Batman: Arkham Origins Blackgate PS Vita review – deserving of a very firm bat-slap
“Probably the most frustrating experience I’ve ever had”, might not be the box quote Warner Brothers are looking for but it sums up my time with Batman: Arkham Origins Blackgate on PS Vita. An infuriating collection of hours spent trying simply to get from one point to another in a space that quite possibly invents extra dimensions.
Batman: Arkham Origins Blackgate PS Vita review
The problem is the 2.5D set up and the map. The game effectively takes the Batman Arkham experience and puts it in a two dimensional side scrolling world. Something it technically achieves well. The problems arise from two factors: firstly, while you can only move Batman sideways that motion can actually take him in and out of the screen. Secondly, the map you use to navigate is viewed from a top down angle. Combine the two and it bends space time in a way that leaves you with a face (and brain) like the ‘I can see forever’ cat.
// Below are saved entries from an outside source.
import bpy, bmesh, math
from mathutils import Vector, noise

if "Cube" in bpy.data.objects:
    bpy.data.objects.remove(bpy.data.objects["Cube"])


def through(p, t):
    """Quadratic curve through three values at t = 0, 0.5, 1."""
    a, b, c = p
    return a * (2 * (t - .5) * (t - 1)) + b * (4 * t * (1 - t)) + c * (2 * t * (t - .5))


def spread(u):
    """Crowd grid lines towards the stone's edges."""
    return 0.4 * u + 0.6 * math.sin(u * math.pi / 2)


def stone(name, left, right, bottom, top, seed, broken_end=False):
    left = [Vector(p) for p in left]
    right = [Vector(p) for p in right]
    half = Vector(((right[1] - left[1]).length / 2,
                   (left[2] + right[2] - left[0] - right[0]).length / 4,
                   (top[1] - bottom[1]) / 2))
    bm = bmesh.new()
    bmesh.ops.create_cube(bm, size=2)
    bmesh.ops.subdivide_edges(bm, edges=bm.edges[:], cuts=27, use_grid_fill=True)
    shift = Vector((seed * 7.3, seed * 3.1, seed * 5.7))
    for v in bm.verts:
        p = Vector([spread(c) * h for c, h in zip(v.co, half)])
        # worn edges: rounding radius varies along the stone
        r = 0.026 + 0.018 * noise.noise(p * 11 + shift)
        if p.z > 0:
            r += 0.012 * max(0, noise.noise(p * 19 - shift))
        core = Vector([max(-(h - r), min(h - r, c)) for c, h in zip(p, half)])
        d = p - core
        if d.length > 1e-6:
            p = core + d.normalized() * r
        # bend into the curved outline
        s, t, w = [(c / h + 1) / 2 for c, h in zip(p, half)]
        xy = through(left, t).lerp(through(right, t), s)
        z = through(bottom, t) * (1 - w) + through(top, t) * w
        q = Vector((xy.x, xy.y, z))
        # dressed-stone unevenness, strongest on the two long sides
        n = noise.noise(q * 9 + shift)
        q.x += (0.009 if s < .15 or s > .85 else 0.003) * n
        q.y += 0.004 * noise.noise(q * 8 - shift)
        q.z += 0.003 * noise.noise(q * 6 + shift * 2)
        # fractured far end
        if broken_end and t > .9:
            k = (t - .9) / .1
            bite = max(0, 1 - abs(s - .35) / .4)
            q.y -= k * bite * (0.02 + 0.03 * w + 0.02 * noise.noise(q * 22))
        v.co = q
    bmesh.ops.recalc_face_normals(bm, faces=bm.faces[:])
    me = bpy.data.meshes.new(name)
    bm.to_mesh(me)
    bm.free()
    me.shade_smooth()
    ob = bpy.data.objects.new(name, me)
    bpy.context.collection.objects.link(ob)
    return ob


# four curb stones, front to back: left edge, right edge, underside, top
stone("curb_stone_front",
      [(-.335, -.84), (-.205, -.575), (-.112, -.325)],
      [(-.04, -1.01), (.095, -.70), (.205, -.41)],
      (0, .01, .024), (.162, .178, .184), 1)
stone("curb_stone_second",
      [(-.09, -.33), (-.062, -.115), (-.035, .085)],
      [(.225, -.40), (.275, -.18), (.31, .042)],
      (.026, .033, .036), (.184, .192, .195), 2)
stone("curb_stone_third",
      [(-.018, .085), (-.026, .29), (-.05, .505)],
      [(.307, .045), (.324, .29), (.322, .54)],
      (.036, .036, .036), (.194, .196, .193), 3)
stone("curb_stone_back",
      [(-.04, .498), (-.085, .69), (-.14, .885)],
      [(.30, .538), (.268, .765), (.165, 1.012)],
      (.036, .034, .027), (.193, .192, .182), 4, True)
At one point I spent the best part of 20 minutes circling a corridor I needed to access. The map said I was right on it but every attempt to reach it involved corners so that every location check put me past it, in front of it, on it – anywhere but actually in it.
Compounding the issue is the fact that certain elements in the game can only be interacted with once you’ve scanned them (remaining invisible and inert until you do) and other stuff simply isn’t visually distinct enough to see. I got lost at one point because I didn’t scan a thing I need to use the Batclaw on. Another time because an open vent was impossible to distinguish on a set of crates in an otherwise dead end.
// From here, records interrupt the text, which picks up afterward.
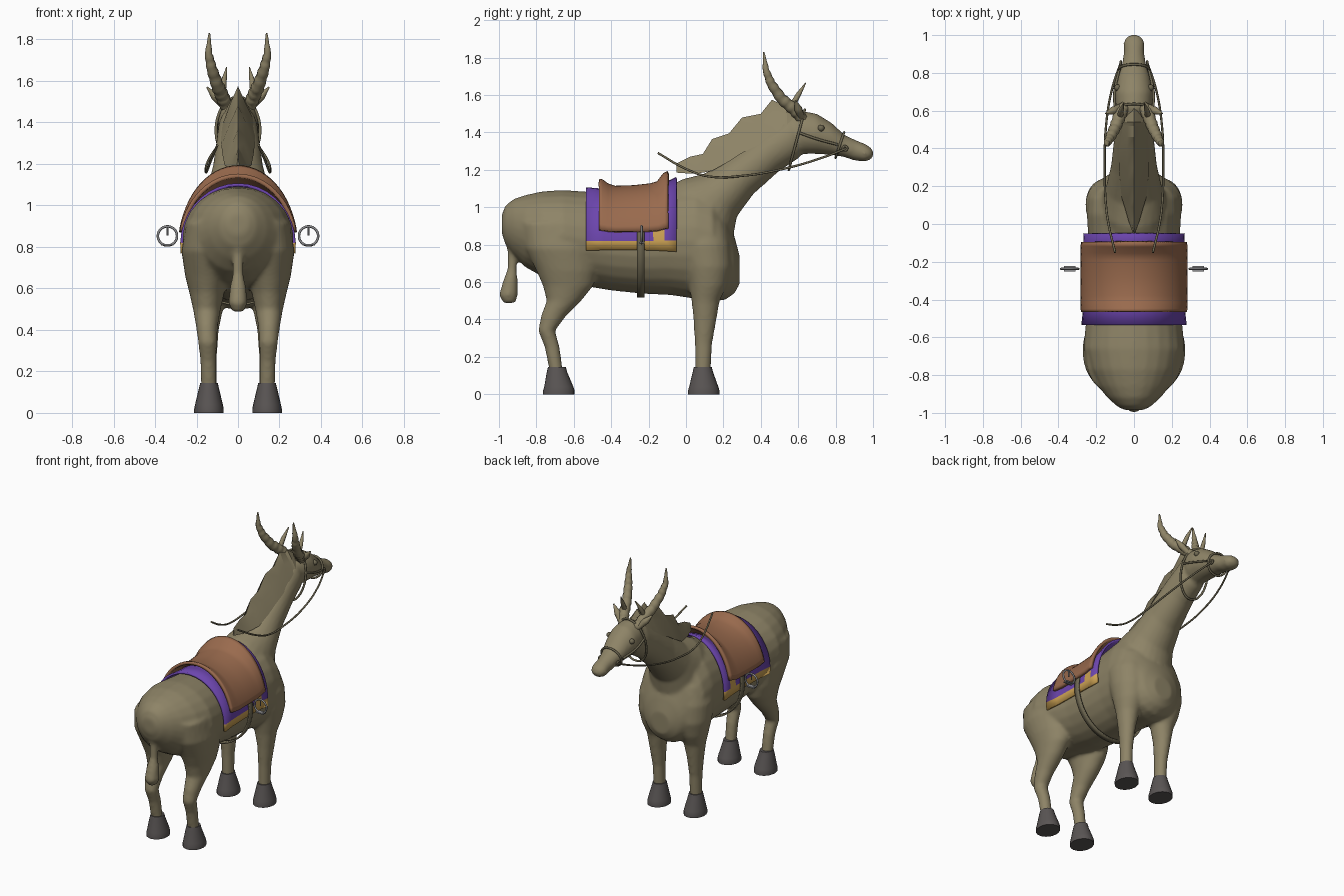
import bpy, bmesh, math
from mathutils import Vector

if "Cube" in bpy.data.objects:
    bpy.data.objects.remove(bpy.data.objects["Cube"])


def material(name, rgb):
    m = bpy.data.materials.new(name)
    m.diffuse_color = (*rgb, 1)
    m.use_nodes = True
    m.node_tree.nodes["Principled BSDF"].inputs["Base Color"].default_value = m.diffuse_color
    return m


HIDE = material("olive hide", (0.27, 0.23, 0.135))
STRAP = material("dark olive strap", (0.16, 0.14, 0.085))
HOOF = material("charcoal hoof", (0.10, 0.09, 0.088))
LEATHER = material("brown leather", (0.32, 0.145, 0.075))
PURPLE = material("purple cloth", (0.15, 0.06, 0.42))
GOLD = material("gold trim", (0.62, 0.37, 0.09))
STEEL = material("grey steel", (0.28, 0.28, 0.29))


def finish(name, bm, *mats, angle=40):
    bmesh.ops.recalc_face_normals(bm, faces=bm.faces)
    me = bpy.data.meshes.new(name)
    bm.to_mesh(me)
    bm.free()
    for m in mats:
        me.materials.append(m)
    me.shade_smooth()
    me.set_sharp_from_angle(angle=math.radians(angle))
    ob = bpy.data.objects.new(name, me)
    bpy.context.collection.objects.link(ob)
    return ob


def bridge(bm, rings):
    """Skin closed point rings and cap both ends."""
    vs = [[bm.verts.new(p) for p in r] for r in rings]
    n = len(vs[0])
    for a, b in zip(vs, vs[1:]):
        for i in range(n):
            bm.faces.new((a[i], a[(i + 1) % n], b[(i + 1) % n], b[i]))
    bm.faces.new(vs[0])
    bm.faces.new(vs[-1])


def loft(bm, sections, n=24):
    """Each section: y, z of one edge, y, z of the other, half width, centre x."""
    rings = []
    for y0, z0, y1, z1, hw, xc in sections:
        a, b = Vector((xc, y0, z0)), Vector((xc, y1, z1))
        c, h = (a + b) / 2, (a - b) / 2
        rings.append([c + h * math.cos(t) + Vector((hw * math.sin(t), 0, 0))
                      for t in (2 * math.pi * i / n for i in range(n))])
    bridge(bm, rings)


def tube(name, pts, radii, mat, cyclic=False, res=6):
    """Round tube on a smooth path; one radius or one per point."""
    cu = bpy.data.curves.new(name, 'CURVE')
    cu.dimensions = '3D'
    cu.bevel_depth = 1
    cu.bevel_resolution = 2
    cu.use_fill_caps = True
    cu.resolution_u = res
    sp = cu.splines.new('BEZIER')
    sp.bezier_points.add(len(pts) - 1)
    for i, (bp, p) in enumerate(zip(sp.bezier_points, pts)):
        bp.co = p
        bp.handle_left_type = bp.handle_right_type = 'AUTO'
        bp.radius = radii[i] if isinstance(radii, (list, tuple)) else radii
    sp.use_cyclic_u = cyclic
    cu.materials.append(mat)
    ob = bpy.data.objects.new(name, cu)
    bpy.context.collection.objects.link(ob)
    return ob


# Body, neck, head, legs and tail fused into one smooth skin
bm = bmesh.new()
trunk = [(-.985, .96, .86, .05), (-.965, 1.01, .80, .09), (-.92, 1.045, .74, .14),
         (-.86, 1.065, .68, .19), (-.77, 1.085, .63, .24), (-.66, 1.092, .60, .268),
         (-.55, 1.085, .58, .258), (-.40, 1.075, .555, .24), (-.24, 1.075, .538, .24),
         (-.08, 1.11, .53, .242), (.05, 1.13, .51, .25), (.14, 1.09, .495, .245),
         (.21, .98, .505, .205), (.26, .84, .54, .14), (.287, .74, .59, .07)]
loft(bm, [(y, zt, y, zb, w, 0) for y, zt, zb, w in trunk])
loft(bm, [(-.12, 1.10, .18, .62, .20, 0), (-.02, 1.15, .245, .80, .18, 0),
          (.10, 1.18, .272, .95, .15, 0), (.25, 1.28, .36, 1.07, .122, 0),
          (.41, 1.40, .50, 1.195, .105, 0), (.53, 1.48, .60, 1.26, .095, 0),
          (.60, 1.50, .65, 1.32, .07, 0)])
loft(bm, [(.55, 1.49, .56, 1.30, .07, 0), (.62, 1.515, .625, 1.285, .098, 0),
          (.70, 1.50, .70, 1.285, .10, 0), (.78, 1.45, .77, 1.28, .085, 0),
          (.85, 1.385, .84, 1.27, .064, 0), (.91, 1.358, .90, 1.25, .054, 0),
          (.965, 1.335, .955, 1.243, .056, 0), (.993, 1.315, .988, 1.255, .04, 0),
          (1.002, 1.295, 1.0, 1.27, .02, 0)])
fore = [(.92, -.03, .20, .08, .14), (.80, -.04, .235, .115, .142), (.68, -.01, .245, .115, .14),
        (.58, .015, .22, .095, .14), (.50, .03, .18, .07, .142), (.40, .04, .163, .052, .145),
        (.27, .047, .14, .04, .142), (.10, .05, .13, .037, .14)]
hind = [(.92, -.88, -.52, .10, .15), (.78, -.86, -.48, .118, .155), (.66, -.80, -.475, .105, .15),
        (.58, -.765, -.495, .085, .15), (.50, -.745, -.56, .067, .15), (.42, -.775, -.64, .053, .15),
        (.34, -.79, -.70, .045, .147), (.25, -.755, -.675, .039, .143), (.10, -.725, -.655, .037, .14)]
for s in (-1, 1):
    for leg in (fore, hind):
        loft(bm, [(y1, z, y0, z, w, s * x) for z, y0, y1, w, x in leg])
loft(bm, [(-.90, .86, -.97, .86, .025, 0), (-.90, .76, -.955, .76, .026, 0),
          (-.905, .67, -.955, .67, .026, 0), (-.90, .60, -.98, .60, .04, 0),
          (-.90, .53, -1.0, .53, .046, 0), (-.91, .49, -.975, .485, .028, 0)])
body = finish("body", bm, HIDE)
rm = body.modifiers.new("fuse", 'REMESH')
rm.mode = 'VOXEL'
rm.voxel_size = .011
rm.use_smooth_shade = True
sm = body.modifiers.new("soften", 'SMOOTH')
sm.factor = .5
sm.iterations = 7

# Flared hooves
for s, side in ((-1, "left"), (1, "right")):
    for pos, yt, yb in (("front", .09, .095), ("back", -.69, -.68)):
        bm = bmesh.new()
        loft(bm, [(yt + .048, .145, yt - .048, .145, .042, s * .14),
                  (yt + .054, .12, yt - .054, .12, .048, s * .14),
                  (yb + .078, .04, yb - .078, .04, .067, s * .14),
                  (yb + .084, .02, yb - .084, .02, .071, s * .14),
                  (yb + .084, 0, yb - .084, 0, .071, s * .14)], 20)
        finish(f"{pos}_{side}_hoof", bm, HOOF)

# Jagged mane: y and z of the crest, z drop to the hem, hem half width
bm = bmesh.new()
mane = [(-.05, 1.235, .05, .006), (.02, 1.27, .09, .03), (.09, 1.285, .10, .05),
        (.14, 1.365, .17, .065), (.23, 1.395, .15, .075), (.30, 1.48, .19, .08),
        (.40, 1.50, .16, .082), (.46, 1.575, .20, .08), (.52, 1.545, .14, .08),
        (.54, 1.56, .14, .08), (.62, 1.505, .06, .06)]
bridge(bm, [[(0, y, z), (w * .45, y, z - d * .4), (w, y, z - d),
             (-w, y, z - d), (-w * .45, y, z - d * .4)] for y, z, d, w in mane])
finish("mane", bm, HIDE, angle=25)


def drape(name, columns, angles, thick, mats, rule=None, zc=.81):
    """Sheet hung over the back; columns give y, top z and half width."""
    bm = bmesh.new()
    grid = [[bm.verts.new((hw * math.sin(t), y, zc + (top - zc) * math.cos(t)))
             for t in angles] for y, top, hw in columns]
    for a, b in zip(grid, grid[1:]):
        for i in range(len(angles) - 1):
            f = bm.faces.new((a[i], b[i], b[i + 1], a[i + 1]))
            if rule:
                f.material_index = rule(f.calc_center_median())
    ob = finish(name, bm, *mats)
    so = ob.modifiers.new("thickness", 'SOLIDIFY')
    so.thickness = thick
    so.offset = 0
    return ob


# Purple saddle cloth with gold hem and a small gold patch
half = [math.radians(a) for a in (0, 10, 20, 30, 40, 50, 60, 69, 77.5, 88, 98)]
cloth_angles = [-a for a in half[:0:-1]] + half
cloth = [(-.535, 1.10, .272), (-.44, 1.092, .262), (-.32, 1.09, .259), (-.24, 1.09, .257),
         (-.175, 1.10, .257), (-.115, 1.125, .258), (-.05, 1.155, .262)]
drape("saddle_cloth", cloth, cloth_angles, .014, (PURPLE, GOLD),
      lambda c: int(c.z < .82 or (c.z < .875 and -.175 < c.y < -.115)))

# Saddle with raised cantle and pommel
seat_angles = [math.radians(-77 + 154 * i / 28) for i in range(29)]
seat = [(-.465, 1.143, .278), (-.45, 1.14, .28), (-.42, 1.118, .281), (-.38, 1.105, .281),
        (-.28, 1.108, .281), (-.19, 1.118, .281), (-.15, 1.13, .281), (-.115, 1.175, .28),
        (-.095, 1.185, .278)]
drape("saddle", seat, seat_angles, .02, (LEATHER,), zc=.80)

# Girth strap passing under the belly
girth_angles = [math.radians(68 + 224 * i / 40) for i in range(41)]
drape("girth", [(-.262, 1.098, .268), (-.222, 1.098, .268)], girth_angles, .01, (STRAP,))

# Horns, ears, eyes, stirrups and reins on both sides
for s, side in ((-1, "left"), (1, "right")):
    path = [(.05, .625, 1.47), (.075, .575, 1.525), (.10, .51, 1.58), (.127, .455, 1.66),
            (.142, .428, 1.73), (.138, .415, 1.83)]
    base_r = [.030, .034, .031, .026, .019, .004]
    pts, rad = [], []
    for i in range(5):                      # ringed ridges along the horn
        for k in range(4):
            pts.append(Vector(path[i]).lerp(Vector(path[i + 1]), k / 4))
            rad.append((base_r[i] + (base_r[i + 1] - base_r[i]) * k / 4) * (1.06 if k % 2 else .94))
    pts.append(Vector(path[-1]))
    rad.append(base_r[-1])
    tube(f"{side}_horn", [(s * p.x, p.y, p.z) for p in pts], rad, HIDE, res=2)
    tube(f"{side}_crest_spike", [(s * .075, .56, 1.53), (s * .068, .60, 1.60), (s * .055, .64, 1.665)],
         [.017, .014, .003], HIDE)
    tube(f"{side}_ear", [(s * .07, .62, 1.48), (s * .11, .60, 1.525), (s * .15, .585, 1.57)],
         [.018, .022, .004], HIDE)

    bm = bmesh.new()
    bmesh.ops.create_uvsphere(bm, u_segments=16, v_segments=10, radius=.018)
    bmesh.ops.translate(bm, vec=(s * .087, .722, 1.423), verts=bm.verts)
    finish(f"{side}_eye", bm, STRAP)

    ring = [(s * .34 + .046 * math.cos(a), -.237, .853 + .046 * math.sin(a))
            for a in (math.pi * i / 6 for i in range(12))]
    tube(f"{side}_stirrup", ring, .006, STEEL, True)
    tube(f"{side}_stirrup_pin", [(s * .34, -.237, .895), (s * .34, -.237, .855)], .004, STEEL)
    bm = bmesh.new()
    bmesh.ops.create_cube(bm, size=1)
    bmesh.ops.scale(bm, vec=(.06, .03, .008), verts=bm.verts)
    bmesh.ops.translate(bm, vec=(s * .34, -.237, .81), verts=bm.verts)
    finish(f"{side}_stirrup_tread", bm, STEEL)

    tube(f"{side}_rein", [(s * .068, .86, 1.315), (s * .115, .72, 1.262), (s * .148, .52, 1.205),
                          (s * .155, .30, 1.168), (s * .15, .12, 1.165), (s * .135, .0, 1.205),
                          (s * .10, -.15, 1.29)], .006, STRAP)
    tube(f"{side}_cheek_strap", [(s * .10, .60, 1.40), (s * .103, .70, 1.365), (s * .08, .81, 1.335)],
         .007, STRAP)
    tube(f"{side}_bit_ring", [(s * .07, .85 + .012 * math.cos(a), 1.315 + .012 * math.sin(a))
                              for a in (0, 1.57, 3.14, 4.71)], .006, STRAP, True)


def head_loop(name, y0, z0, y1, z1, hw):
    """Bridle loop around the head between an upper and a lower point."""
    pts = []
    for i in range(16):
        t = 2 * math.pi * i / 16
        k = (1 - math.cos(t)) / 2
        pts.append((hw * math.sin(t), y0 + (y1 - y0) * k, z0 + (z1 - z0) * k))
    tube(name, pts, .007, STRAP, True)


# Bridle loops
head_loop("headstall", .635, 1.522, .55, 1.20, .106)
head_loop("noseband", .845, 1.40, .80, 1.265, .076)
“If you want a Metroidvania experience on
Vita get the excellent Guacamelee instead”
It’s a shame because mechanically there’s potential. If you can master the navigation then the rest of the game is well presented – there are some lovely motion comic cut scenes linking it all together and some good challenges elsewhere. The combat really works too. It’s one of the nicer surprises how well it mirrors the reactive flow of the main game’s counters and reversals. In both small doses and areas the gameplay delivers an interesting take on the Arkham world. It’s just a nightmare to get anywhere. Something that’s not helped by the gear-gated progression structure essentially being the entire game design. Almost every objective involves going to get the magic thing you need to reach a new area. This has its moments but it’s barely worth the patience needed to find them, or anything else. If you want a Metroidvania experience on Vita then get the excellent Guacamelee instead.